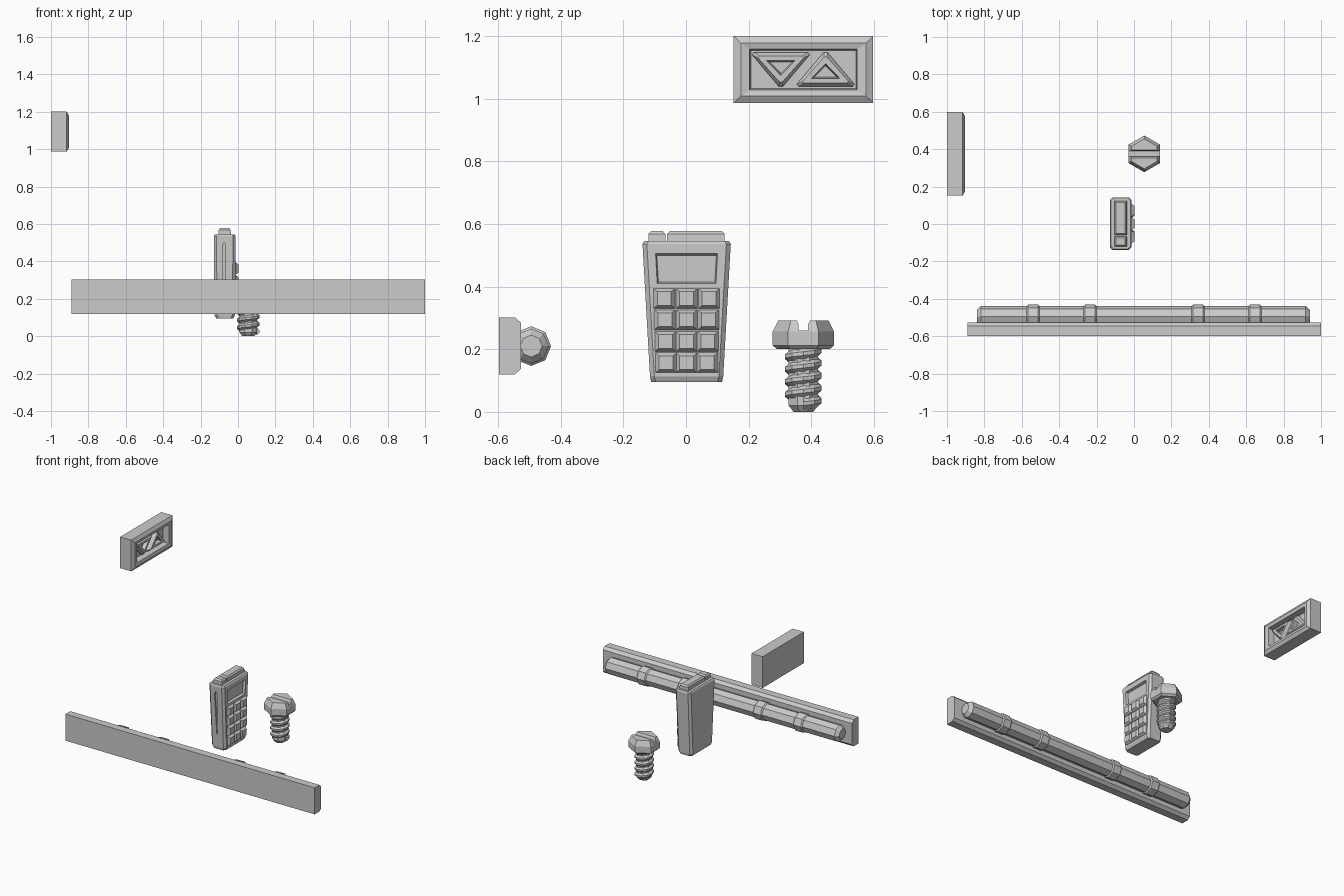
import bpy, bmesh
from math import sin, cos, pi

if "Cube" in bpy.data.objects:
    bpy.data.objects.remove(bpy.data.objects["Cube"])


def add(name, bm):
    bmesh.ops.recalc_face_normals(bm, faces=bm.faces)
    me = bpy.data.meshes.new(name)
    bm.to_mesh(me)
    bm.free()
    ob = bpy.data.objects.new(name, me)
    bpy.context.collection.objects.link(ob)
    return ob


def loft(name, rings):
    """Skin matching rings of points and cap both ends."""
    bm = bmesh.new()
    rows = [[bm.verts.new(p) for p in r] for r in rings]
    n = len(rows[0])
    for a, b in zip(rows, rows[1:]):
        for i in range(n):
            j = (i + 1) % n
            bm.faces.new((a[i], a[j], b[j], b[i]))
    bm.faces.new(rows[0])
    bm.faces.new(rows[-1])
    return add(name, bm)


def cut(ob, cutter):
    m = ob.modifiers.new("cut", 'BOOLEAN')
    m.object = cutter
    m.operation = 'DIFFERENCE'
    m.solver = 'EXACT'
    cutter.hide_render = True
    dg = bpy.context.evaluated_depsgraph_get()
    me = bpy.data.meshes.new_from_object(ob.evaluated_get(dg))
    ob.modifiers.clear()
    ob.data = me
    bpy.data.objects.remove(cutter)


def rect(u, v, hu, hv):
    return [(u - hu, v - hv), (u + hu, v - hv), (u + hu, v + hv), (u - hu, v + hv)]


def chamfered(u, v, hu, hv, c):
    return [(u - hu + c, v - hv), (u + hu - c, v - hv), (u + hu, v - hv + c), (u + hu, v + hv - c),
            (u + hu - c, v + hv), (u - hu + c, v + hv), (u - hu, v + hv - c), (u - hu, v - hv + c)]


def at_x(x, pts):
    return [(x, a, b) for a, b in pts]


def at_z(z, pts):
    return [(a, b, z) for a, b in pts]


def ngon(n, r, u, v, start=0.0):
    return [(u + r * cos(start + 2 * pi * i / n), v + r * sin(start + 2 * pi * i / n)) for i in range(n)]


# --- wall rail: chamfered backing plate, octagonal tube, collars ---
plate = [(-0.598, 0.12), (-0.546, 0.12), (-0.527, 0.138), (-0.527, 0.284), (-0.546, 0.302), (-0.598, 0.302)]
loft("rail_plate", [at_x(-0.89, plate), at_x(1.0, plate)])


def tube(name, sections):
    loft(name, [at_x(x, ngon(8, r, -0.4945, 0.21)) for x, r in sections])


tube("rail_tube", [(-0.84, 0.035), (-0.818, 0.056), (0.918, 0.056), (0.94, 0.035)])
for i, x in enumerate((-0.54, -0.235, 0.342, 0.647)):
    tube(f"rail_collar_{i}", [(x - 0.036, 0.054), (x - 0.027, 0.0635), (x + 0.027, 0.0635), (x + 0.036, 0.054)])

# --- call button panel: framed recess with two arrow buttons ---
PY, PZ = 0.375, 1.0935
loft("button_panel", [at_x(x, rect(PY, PZ, a, b)) for x, a, b in (
    (-1.0, 0.223, 0.107), (-0.916, 0.223, 0.107), (-0.903, 0.2, 0.085),
    (-0.908, 0.172, 0.065), (-0.95, 0.168, 0.061))])


def triangle(cy, w, h, trunc, up, dz=0.0):
    """Isosceles triangle with clipped corners, given as (y, z) points."""
    s = 1 if up else -1
    c = [(cy - w, PZ + s * (dz - h)), (cy + w, PZ + s * (dz - h)), (cy, PZ + s * (dz + h))]
    pts = []
    for i in range(3):
        for other in (c[i - 1], c[(i + 1) % 3]):
            pts.append(tuple(c[i][k] + (other[k] - c[i][k]) * trunc for k in (0, 1)))
    return pts


for name, cy, up in (("down_arrow", 0.303, False), ("up_arrow", 0.446, True)):
    loft(name, [at_x(-0.955, triangle(cy, 0.098, 0.058, 0.06, up, 0.004)),
                at_x(-0.936, triangle(cy, 0.098, 0.058, 0.06, up, 0.004)),
                at_x(-0.920, triangle(cy, 0.078, 0.044, 0.06, up, 0.001)),
                at_x(-0.920, triangle(cy, 0.046, 0.024, 0.02, up, -0.005)),
                at_x(-0.944, triangle(cy, 0.036, 0.018, 0.02, up, -0.006))])

# --- handheld keypad device: tapered body with screen recess and side slot ---
DX, DY = -0.071, 0.002
body = loft("device_body", [at_z(z, chamfered(DX, DY, hx, hy, 0.014)) for z, hx, hy in (
    (0.095, 0.046, 0.113), (0.113, 0.055, 0.117), (0.536, 0.058, 0.141), (0.545, 0.052, 0.136))])
cut(body, loft("screen_cutter", [
    at_x(-0.03, [(-0.088, 0.415), (0.092, 0.415), (0.097, 0.5), (-0.093, 0.5)]),
    at_x(0.02, [(-0.1, 0.4), (0.104, 0.4), (0.109, 0.515), (-0.105, 0.515)])]))
cut(body, loft("slot_cutter", [
    [(-0.077, -0.2, 0.2), (-0.073, -0.2, 0.2), (-0.066, -0.2, 0.48), (-0.071, -0.2, 0.5),
     (-0.075, -0.2, 0.5), (-0.084, -0.2, 0.48)],
    [(-0.077, -0.107, 0.2), (-0.073, -0.107, 0.2), (-0.066, -0.125, 0.48), (-0.071, -0.125, 0.5),
     (-0.075, -0.125, 0.5), (-0.084, -0.125, 0.48)]]))

# keys
for row, z in enumerate((0.362, 0.294, 0.225, 0.157)):
    for col in (-1, 0, 1):
        y = DY + col * (0.0715 - 0.002 * row)
        loft(f"key_{row}_{col + 1}", [at_x(-0.03, rect(y, z, 0.034, 0.032)),
                                      at_x(-0.012, rect(y, z, 0.034, 0.032)),
                                      at_x(0.003, rect(y, z, 0.022, 0.022))])

# top caps
for name, y0, y1 in (("device_cap_large", -0.06, 0.123), ("device_cap_small", -0.12, -0.066)):
    cy, hy = (y0 + y1) / 2, (y1 - y0) / 2
    loft(name, [at_z(z, rect(DX, cy, hx, hy - d)) for z, hx, d in (
        (0.53, 0.034, 0.0), (0.568, 0.032, 0.0), (0.578, 0.024, 0.009))])

# --- screw: slotted hex head, shank and helical thread ---
SX, SY = 0.055, 0.375
head = loft("screw_head", [at_z(z, ngon(6, r, SX, SY, pi / 2)) for z, r in (
    (0.2, 0.084), (0.212, 0.098), (0.256, 0.098), (0.292, 0.08))])
slot = [(SY - 0.015, 0.26), (SY + 0.015, 0.26), (SY + 0.015, 0.28), (SY + 0.03, 0.31),
        (SY - 0.03, 0.31), (SY - 0.015, 0.28)]
cut(head, loft("slot_head_cutter", [at_x(-0.1, slot), at_x(0.2, slot)]))
loft("screw_shank", [at_z(z, ngon(8, r, SX, SY, pi / 8)) for z, r in (
    (0.0, 0.034), (0.02, 0.051), (0.205, 0.051))])
SEG, TURNS, PITCH = 10, 4.4, 0.04
rings = []
for i in range(int(SEG * TURNS) + 1):
    t = 2 * pi * i / SEG
    z = 0.026 + PITCH * i / SEG
    rings.append([(SX + r * cos(t), SY + r * sin(t), z + dz) for r, dz in (
        (0.046, -0.019), (0.061, -0.006), (0.061, 0.006), (0.046, 0.019))])
loft("screw_thread", rings)
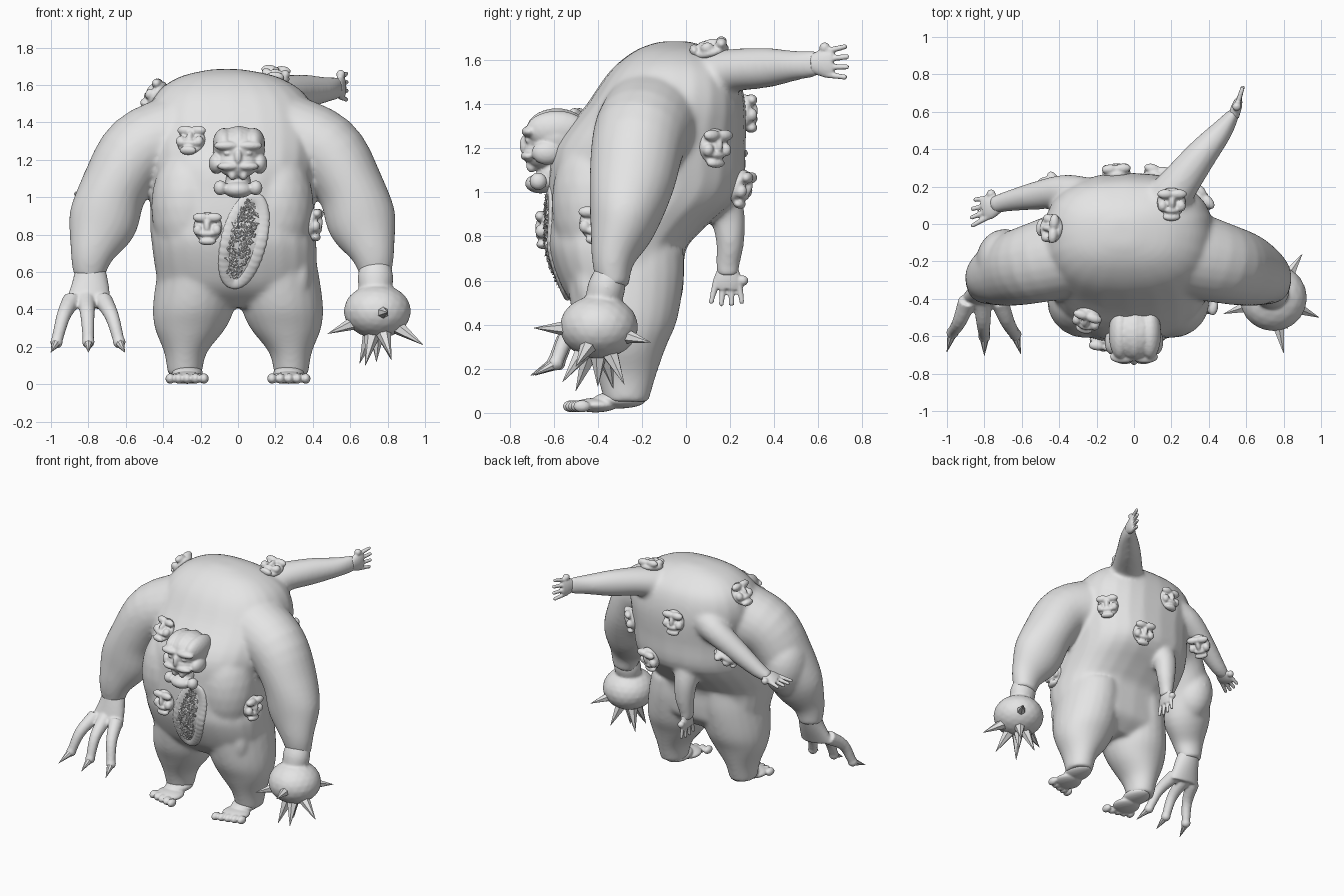
import bpy, bmesh, math, random
from mathutils import Vector, Matrix
from mathutils.bvhtree import BVHTree

cube = bpy.data.objects.get("Cube")
if cube:
    bpy.data.objects.remove(cube, do_unlink=True)
random.seed(4)
V = Vector

skin = bpy.data.materials.new("pale grey")
skin.use_nodes = True
skin.diffuse_color = (0.78, 0.78, 0.78, 1)
skin.node_tree.nodes["Principled BSDF"].inputs["Base Color"].default_value = (0.78, 0.78, 0.78, 1)


def blob(bm, c, r, rot=None, div=3):
    m = Matrix.Translation(V(c)) @ (rot.to_4x4() if rot else Matrix()) @ Matrix.Diagonal((*r, 1))
    bmesh.ops.create_icosphere(bm, subdivisions=div, radius=1, matrix=m)


def loft(bm, keys, ref=(0, 1, 0), steps=4, sides=24, power=1, axis=None):
    """Tube through keys (x, y, z, ru, rv); rv is measured along ref, power < 1 squares it,
    and axis keeps every ring square to one direction."""
    keys = [V(k) for k in keys]
    ext = [keys[0] * 2 - keys[1]] + keys + [keys[-1] * 2 - keys[-2]]
    path = []
    for a, b, c, d in zip(ext, ext[1:], ext[2:], ext[3:]):
        for i in range(steps):
            t = i / steps
            path.append(b + (c - a) * (t / 2) + (a * 2 - b * 5 + c * 4 - d) * (t * t / 2)
                        + (b * 3 - a - c * 3 + d) * (t ** 3 / 2))
    path.append(keys[-1])
    rings = []
    for i, p in enumerate(path):
        d = V(axis) if axis else (path[min(i + 1, len(path) - 1)] - path[max(i - 1, 0)]).to_3d().normalized()
        v = V(ref)
        v = (v - d * v.dot(d)).normalized()
        u = v.cross(d)
        ring = []
        for k in range(sides):
            c, s = (math.copysign(abs(f) ** power, f) for f in
                    (math.cos(math.tau * k / sides), math.sin(math.tau * k / sides)))
            ring.append(bm.verts.new(V(p[:3]) + u * p[3] * c + v * p[4] * s))
        rings.append(ring)
    faces = [bm.faces.new(rings[0][::-1]), bm.faces.new(rings[-1])]
    for r, s in zip(rings, rings[1:]):
        for k in range(sides):
            n = (k + 1) % sides
            faces.append(bm.faces.new((r[k], r[n], s[n], s[k])))
    bmesh.ops.recalc_face_normals(bm, faces=faces)


def spike(bm, base, tip, r, sides=6):
    base, tip = V(base), V(tip)
    d = tip - base
    m = Matrix.Translation((base + tip) / 2) @ d.to_track_quat('Z', 'Y').to_matrix().to_4x4()
    bmesh.ops.create_cone(bm, cap_ends=True, segments=sides, radius1=r, radius2=0.001,
                          depth=d.length, matrix=m)


def finish(name, bm, voxel=0, smooth=0, flat=False):
    me = bpy.data.meshes.new(name)
    bm.to_mesh(me)
    bm.free()
    ob = bpy.data.objects.new(name, me)
    bpy.context.collection.objects.link(ob)
    if voxel:
        mod = ob.modifiers.new("fuse", 'REMESH')
        mod.mode, mod.voxel_size = 'VOXEL', voxel
        mod = ob.modifiers.new("soften", 'SMOOTH')
        mod.factor, mod.iterations = 0.5, smooth
        bpy.context.view_layer.update()
        fused = bpy.data.meshes.new_from_object(ob.evaluated_get(bpy.context.evaluated_depsgraph_get()))
        ob.modifiers.clear()
        ob.data = fused
    ob.data.materials.clear()
    ob.data.materials.append(skin)
    for p in ob.data.polygons:
        p.use_smooth = not flat
    return ob


MID = -0.03
# Body: hunched torso, two heavy arms, two legs and three extra arms fused together
bm = bmesh.new()
loft(bm, [(0, -.27, .41, .22, .14), (-.01, -.275, .5, .40, .245), (-.01, -.295, .6, .43, .285),
          (-.02, -.315, .74, .44, .315), (MID, -.275, .84, .44, .36), (MID, -.19, 1.0, .44, .44),
          (-.02, -.165, 1.2, .45, .435), (MID, -.09, 1.4, .46, .36), (-.04, -.06, 1.55, .40, .285),
          (-.05, -.055, 1.64, .27, .18), (-.06, -.05, 1.68, .1, .08), (-.06, -.05, 1.685, .01, .01)],
     power=.82, axis=(0, 0, 1))
for s in (-1, 1):
    arm = [(.28, -.15, 1.33, .23, .24), (.50, -.21, 1.245, .205, .215), (.63, -.245, 1.05, .18, .195),
           (.695, -.285, .86, .185, .155), (.75, -.33, .7, .12, .1), (.77, -.33, .57, .08, .07)]
    loft(bm, [(MID + s * k[0], *k[1:]) for k in arm])
    leg = [(.2, -.28, .74, .2, .27), (.21, -.275, .6, .22, .265), (.235, -.275, .42, .22, .235),
           (.255, -.275, .3, .19, .185), (.28, -.27, .17, .115, .135), (.285, -.27, .05, .09, .1)]
    loft(bm, [(s * k[0], *k[1:]) for k in leg], axis=(0, 0, 1))
    blob(bm, (MID + s * .23, -.41, .95), (.205, .2, .33))
blob(bm, (MID, -.41, .95), (.25, .21, .33))
blob(bm, (.33, -.42, .58), (.06, .08, .14))
blob(bm, (-.69, -.2, 1.02), (.155, .175, .22))
loft(bm, [(.12, .05, 1.5, .14, .13), (.23, .2, 1.55, .11, .1), (.36, .37, 1.565, .085, .09),
          (.47, .5, 1.575, .06, .068), (.54, .6, 1.585, .03, .06)], ref=(0, 0, 1))
loft(bm, [(-.2, .1, 1.4, .14, .14), (-.36, .17, 1.33, .095, .095), (-.53, .15, 1.21, .075, .075),
          (-.68, .12, 1.1, .055, .055), (-.76, .1, 1.06, .035, .045)])
loft(bm, [(-.12, .08, 1.1, .13, .13), (-.13, .18, .92, .085, .085), (-.13, .2, .78, .068, .065),
          (-.14, .19, .68, .05, .055), (-.14, .19, .62, .04, .05)])
body = finish("body", bm, 0.013, 14)
bvh = BVHTree.FromObject(body, bpy.context.evaluated_depsgraph_get())

# Small hands at the ends of the extra arms
bm = bmesh.new()
for wrist, aim, side in (((.54, .6, 1.585), (.3, .95, .05), (0, 0, 1)),
                         ((-.745, .1, 1.065), (-.85, -.3, -.35), (.1, 1, 0)),
                         ((-.14, .19, .63), (0, -.05, -1), (0, 1, 0))):
    w, d, sd = V(wrist), V(aim).normalized(), V(side)
    palm = w + d * .03
    loft(bm, [(*(w - d * .03), .03, .045), (*palm, .028, .065), (*(w + d * .07), .02, .06)], ref=side)
    for i in range(4):
        o = (i - 1.5) * .034
        a, b = palm + sd * o, palm + sd * o * 1.35 + d * (.11 - abs(i - 1.5) * .01)
        loft(bm, [(*a, .016, .016), (*b, .012, .012)], ref=side, sides=10)
        blob(bm, b, (.013,) * 3, div=2)
    blob(bm, palm + sd * .07, (.025, .025, .025), div=2)
finish("small_hands", bm, 0.007, 2)

# Clawed right hand
bm = bmesh.new()
claws = bmesh.new()
loft(bm, [(-.79, -.33, .62, .08, .065), (-.79, -.36, .53, .1, .06), (-.8, -.4, .42, .125, .05)])
for kx, tx, ty in ((-.89, -.97, -.58), (-.81, -.8, -.6), (-.72, -.635, -.59)):
    knuckle, tip = V((kx, -.41, .45)), V((tx, ty, .225))
    mid = knuckle.lerp(tip, .55) + V((0, -.02, .035))
    loft(bm, [(*knuckle, .05, .05), (*mid, .038, .038), (*tip, .03, .03)], sides=12)
    blob(bm, tip, (.034,) * 3)
    spike(claws, tip, tip + V(((tx + .8) * .18, -.105, -.055)), .028, 8)
finish("clawed_hand", bm, 0.009, 4)
finish("claws", claws, flat=True)

# Spiked ball in place of the left hand
bm = bmesh.new()
loft(bm, [(.735, -.34, .64, .08, .07), (.735, -.36, .57, .095, .085), (.735, -.38, .49, .085, .08)])
blob(bm, (.745, -.395, .39), (.18, .178, .145))
finish("mace_ball", bm, 0.01, 4)
bm = bmesh.new()
for tip in ((.8, -.69, .385), (.9, -.16, .32), (.99, -.5, .21), (.48, -.48, .27), (.68, -.5, .1),
            (.74, -.4, .12), (.82, -.28, .13), (.65, -.33, .11), (.82, -.56, .14)):
    c = V((.745, -.395, .38))
    spike(bm, c.lerp(V(tip), .3), tip, .05)
finish("mace_spikes", bm, flat=True)

# Feet with five toes each
bm = bmesh.new()
for s in (-1, 1):
    x = s * .272
    blob(bm, (x, -.3, .06), (.085, .12, .04))
    blob(bm, (x, -.41, .035), (.095, .1, .033))
    for i in range(5):
        blob(bm, (x + s * (i - 2) * .045, -.52 + i * .012, .03), (.026, .04, .028))
finish("feet", bm, 0.007, 3)

# Small faces growing from the skin: brow, eyes, nose, cheeks and jaw around hollow sockets
FACE = [((0, 0, 0), (.078, .082, .032)), ((-.035, .052, .03), (.045, .026, .026)),
        ((.035, .052, .03), (.045, .026, .026)), ((0, .005, .035), (.018, .04, .024)),
        ((-.05, -.015, .027), (.026, .03, .025)), ((.05, -.015, .027), (.026, .03, .025)),
        ((0, -.035, .032), (.045, .018, .024)), ((0, -.075, .024), (.048, .022, .028))]
bm = bmesh.new()
for spot in ((-.28, -.6, 1.37), (-.17, -.7, .84), (.43, -.41, .86), (.21, .09, 1.75), (-.48, -.02, 1.58),
             (.42, .18, 1.2), (.14, .32, 1.0), (-.1, .36, 1.37), (-.43, .2, 1.12)):
    loc, n, *_ = bvh.find_nearest(V(spot))
    up = V((0, 0, 1)) if n.z < .8 else V((0, 1, 0))
    side = up.cross(n).normalized()
    rot = Matrix((side, n.cross(side), n)).transposed()
    for c, r in FACE:
        blob(bm, loc + rot @ V(c), r, rot)
finish("skin_faces", bm, 0.007, 4)

# Main head set into the chest
bm = bmesh.new()
blob(bm, (.005, -.585, 1.25), (.14, .15, .13))
for i in (-1, 0, 1):
    blob(bm, (.005 + i * .08, -.585, 1.285), (.06, .14, .097 - abs(i) * .012))
blob(bm, (0, -.66, 1.18), (.11, .08, .08))
blob(bm, (0, -.73, 1.215), (.022, .025, .045))
for s in (-1, 1):
    blob(bm, (s * .06, -.71, 1.275), (.07, .035, .026))
    blob(bm, (s * .055, -.71, 1.235), (.022, .02, .014))
    blob(bm, (s * .115, -.63, 1.18), (.042, .07, .055))
    blob(bm, (s * .05, -.715, 1.165), (.062, .035, .024))
    blob(bm, (s * .095, -.67, 1.05), (.036, .04, .04))
    blob(bm, (s * .03, -.70, 1.12), (.022, .025, .03))
blob(bm, (0, -.66, 1.04), (.08, .07, .045))
blob(bm, (0, -.6, 1.08), (.07, .08, .08))
finish("main_head", bm, 0.007, 3)


def on_belly(x, z):
    return bvh.ray_cast(V((x, -2, z)), V((0, 1, 0)))[0]


# Open belly wound: low swollen rim filled with ragged teeth
tilt = Matrix.Rotation(-.24, 2)
rim = bmesh.new()
for i in range(40):
    a = math.tau * i / 40
    p = tilt @ V((.09 * math.cos(a), .235 * math.sin(a)))
    blob(rim, on_belly(.03 + p.x, .77 + p.y) + V((0, .01, 0)), (.04, .02, .036), div=2)
finish("wound_rim", rim, 0.008, 7)
bm = bmesh.new()
for i in range(260):
    a, r = random.uniform(0, math.tau), math.sqrt(random.random())
    p = tilt @ V((.06 * r * math.cos(a), .22 * r * math.sin(a)))
    loc = on_belly(.02 + p.x, .78 + p.y)
    out = V((random.uniform(-.02, .02), -random.uniform(.006, .018), random.uniform(-.02, .02)))
    spike(bm, loc, loc + out, .011, 5)
finish("wound_teeth", bm, flat=True)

━━━

* **Your goal**:
How many lines in the records hold the string "sides"? The number alone is the answer.

* **Output**:
9